↓

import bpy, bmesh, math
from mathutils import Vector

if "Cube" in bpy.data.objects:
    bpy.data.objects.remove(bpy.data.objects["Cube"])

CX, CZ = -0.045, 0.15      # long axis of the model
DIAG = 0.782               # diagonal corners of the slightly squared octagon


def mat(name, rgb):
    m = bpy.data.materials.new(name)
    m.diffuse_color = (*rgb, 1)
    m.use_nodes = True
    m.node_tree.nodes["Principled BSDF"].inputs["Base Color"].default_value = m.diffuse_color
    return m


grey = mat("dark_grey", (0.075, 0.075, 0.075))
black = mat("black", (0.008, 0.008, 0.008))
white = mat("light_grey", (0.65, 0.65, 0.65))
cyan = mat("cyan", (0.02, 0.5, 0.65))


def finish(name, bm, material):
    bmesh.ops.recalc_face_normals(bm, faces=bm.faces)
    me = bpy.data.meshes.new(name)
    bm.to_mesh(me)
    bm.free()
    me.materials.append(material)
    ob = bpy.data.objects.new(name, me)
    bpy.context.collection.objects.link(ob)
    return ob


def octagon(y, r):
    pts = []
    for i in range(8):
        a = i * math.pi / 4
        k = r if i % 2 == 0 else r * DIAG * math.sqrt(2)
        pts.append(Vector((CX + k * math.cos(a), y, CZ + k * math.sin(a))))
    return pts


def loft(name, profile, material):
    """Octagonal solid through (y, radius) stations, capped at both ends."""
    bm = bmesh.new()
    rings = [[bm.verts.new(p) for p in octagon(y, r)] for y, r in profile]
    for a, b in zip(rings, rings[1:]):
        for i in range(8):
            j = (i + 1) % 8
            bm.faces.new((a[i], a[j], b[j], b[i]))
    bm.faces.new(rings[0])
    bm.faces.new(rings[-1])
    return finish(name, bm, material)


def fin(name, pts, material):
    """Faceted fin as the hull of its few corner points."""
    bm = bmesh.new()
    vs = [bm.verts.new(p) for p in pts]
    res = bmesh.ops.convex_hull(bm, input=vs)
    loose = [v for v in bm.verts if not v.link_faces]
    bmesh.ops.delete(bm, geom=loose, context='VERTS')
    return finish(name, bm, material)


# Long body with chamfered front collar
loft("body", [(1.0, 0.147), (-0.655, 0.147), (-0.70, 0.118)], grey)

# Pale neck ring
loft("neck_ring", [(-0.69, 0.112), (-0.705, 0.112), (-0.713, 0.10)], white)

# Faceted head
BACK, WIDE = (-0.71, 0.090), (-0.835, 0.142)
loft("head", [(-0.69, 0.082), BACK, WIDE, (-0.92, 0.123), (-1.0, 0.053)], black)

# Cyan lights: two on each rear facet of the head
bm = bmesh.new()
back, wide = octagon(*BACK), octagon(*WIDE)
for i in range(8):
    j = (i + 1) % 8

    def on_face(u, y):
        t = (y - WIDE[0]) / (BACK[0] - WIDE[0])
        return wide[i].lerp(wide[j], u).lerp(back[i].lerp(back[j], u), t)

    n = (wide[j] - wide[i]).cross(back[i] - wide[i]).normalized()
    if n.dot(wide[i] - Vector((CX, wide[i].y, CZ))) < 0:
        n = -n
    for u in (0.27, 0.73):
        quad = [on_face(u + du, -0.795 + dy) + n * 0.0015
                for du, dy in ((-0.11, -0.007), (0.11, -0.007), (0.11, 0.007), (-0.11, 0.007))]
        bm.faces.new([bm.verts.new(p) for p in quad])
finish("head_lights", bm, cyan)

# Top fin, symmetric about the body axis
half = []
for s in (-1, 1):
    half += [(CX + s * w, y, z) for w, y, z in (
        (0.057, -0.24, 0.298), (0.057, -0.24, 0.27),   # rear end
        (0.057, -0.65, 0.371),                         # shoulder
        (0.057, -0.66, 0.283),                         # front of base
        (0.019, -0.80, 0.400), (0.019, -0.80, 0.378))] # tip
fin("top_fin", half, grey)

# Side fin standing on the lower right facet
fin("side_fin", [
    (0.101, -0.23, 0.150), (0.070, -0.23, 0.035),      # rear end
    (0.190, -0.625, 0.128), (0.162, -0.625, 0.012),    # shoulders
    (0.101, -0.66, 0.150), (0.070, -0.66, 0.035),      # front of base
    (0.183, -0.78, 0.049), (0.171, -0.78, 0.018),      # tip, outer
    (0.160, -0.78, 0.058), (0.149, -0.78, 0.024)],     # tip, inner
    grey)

↑

_Exercise instructions_
Every entry above must be returned word for word.

_Answer to this task_
import bpy, bmesh, math
from mathutils import Vector

if "Cube" in bpy.data.objects:
    bpy.data.objects.remove(bpy.data.objects["Cube"])

CX, CZ = -0.045, 0.15      # long axis of the model
DIAG = 0.782               # diagonal corners of the slightly squared octagon


def mat(name, rgb):
    m = bpy.data.materials.new(name)
    m.diffuse_color = (*rgb, 1)
    m.use_nodes = True
    m.node_tree.nodes["Principled BSDF"].inputs["Base Color"].default_value = m.diffuse_color
    return m


grey = mat("dark_grey", (0.075, 0.075, 0.075))
black = mat("black", (0.008, 0.008, 0.008))
white = mat("light_grey", (0.65, 0.65, 0.65))
cyan = mat("cyan", (0.02, 0.5, 0.65))


def finish(name, bm, material):
    bmesh.ops.recalc_face_normals(bm, faces=bm.faces)
    me = bpy.data.meshes.new(name)
    bm.to_mesh(me)
    bm.free()
    me.materials.append(material)
    ob = bpy.data.objects.new(name, me)
    bpy.context.collection.objects.link(ob)
    return ob


def octagon(y, r):
    pts = []
    for i in range(8):
        a = i * math.pi / 4
        k = r if i % 2 == 0 else r * DIAG * math.sqrt(2)
        pts.append(Vector((CX + k * math.cos(a), y, CZ + k * math.sin(a))))
    return pts


def loft(name, profile, material):
    """Octagonal solid through (y, radius) stations, capped at both ends."""
    bm = bmesh.new()
    rings = [[bm.verts.new(p) for p in octagon(y, r)] for y, r in profile]
    for a, b in zip(rings, rings[1:]):
        for i in range(8):
            j = (i + 1) % 8
            bm.faces.new((a[i], a[j], b[j], b[i]))
    bm.faces.new(rings[0])
    bm.faces.new(rings[-1])
    return finish(name, bm, material)


def fin(name, pts, material):
    """Faceted fin as the hull of its few corner points."""
    bm = bmesh.new()
    vs = [bm.verts.new(p) for p in pts]
    res = bmesh.ops.convex_hull(bm, input=vs)
    loose = [v for v in bm.verts if not v.link_faces]
    bmesh.ops.delete(bm, geom=loose, context='VERTS')
    return finish(name, bm, material)


# Long body with chamfered front collar
loft("body", [(1.0, 0.147), (-0.655, 0.147), (-0.70, 0.118)], grey)

# Pale neck ring
loft("neck_ring", [(-0.69, 0.112), (-0.705, 0.112), (-0.713, 0.10)], white)

# Faceted head
BACK, WIDE = (-0.71, 0.090), (-0.835, 0.142)
loft("head", [(-0.69, 0.082), BACK, WIDE, (-0.92, 0.123), (-1.0, 0.053)], black)

# Cyan lights: two on each rear facet of the head
bm = bmesh.new()
back, wide = octagon(*BACK), octagon(*WIDE)
for i in range(8):
    j = (i + 1) % 8

    def on_face(u, y):
        t = (y - WIDE[0]) / (BACK[0] - WIDE[0])
        return wide[i].lerp(wide[j], u).lerp(back[i].lerp(back[j], u), t)

    n = (wide[j] - wide[i]).cross(back[i] - wide[i]).normalized()
    if n.dot(wide[i] - Vector((CX, wide[i].y, CZ))) < 0:
        n = -n
    for u in (0.27, 0.73):
        quad = [on_face(u + du, -0.795 + dy) + n * 0.0015
                for du, dy in ((-0.11, -0.007), (0.11, -0.007), (0.11, 0.007), (-0.11, 0.007))]
        bm.faces.new([bm.verts.new(p) for p in quad])
finish("head_lights", bm, cyan)

# Top fin, symmetric about the body axis
half = []
for s in (-1, 1):
    half += [(CX + s * w, y, z) for w, y, z in (
        (0.057, -0.24, 0.298), (0.057, -0.24, 0.27),   # rear end
        (0.057, -0.65, 0.371),                         # shoulder
        (0.057, -0.66, 0.283),                         # front of base
        (0.019, -0.80, 0.400), (0.019, -0.80, 0.378))] # tip
fin("top_fin", half, grey)

# Side fin standing on the lower right facet
fin("side_fin", [
    (0.101, -0.23, 0.150), (0.070, -0.23, 0.035),      # rear end
    (0.190, -0.625, 0.128), (0.162, -0.625, 0.012),    # shoulders
    (0.101, -0.66, 0.150), (0.070, -0.66, 0.035),      # front of base
    (0.183, -0.78, 0.049), (0.171, -0.78, 0.018),      # tip, outer
    (0.160, -0.78, 0.058), (0.149, -0.78, 0.024)],     # tip, inner
    grey)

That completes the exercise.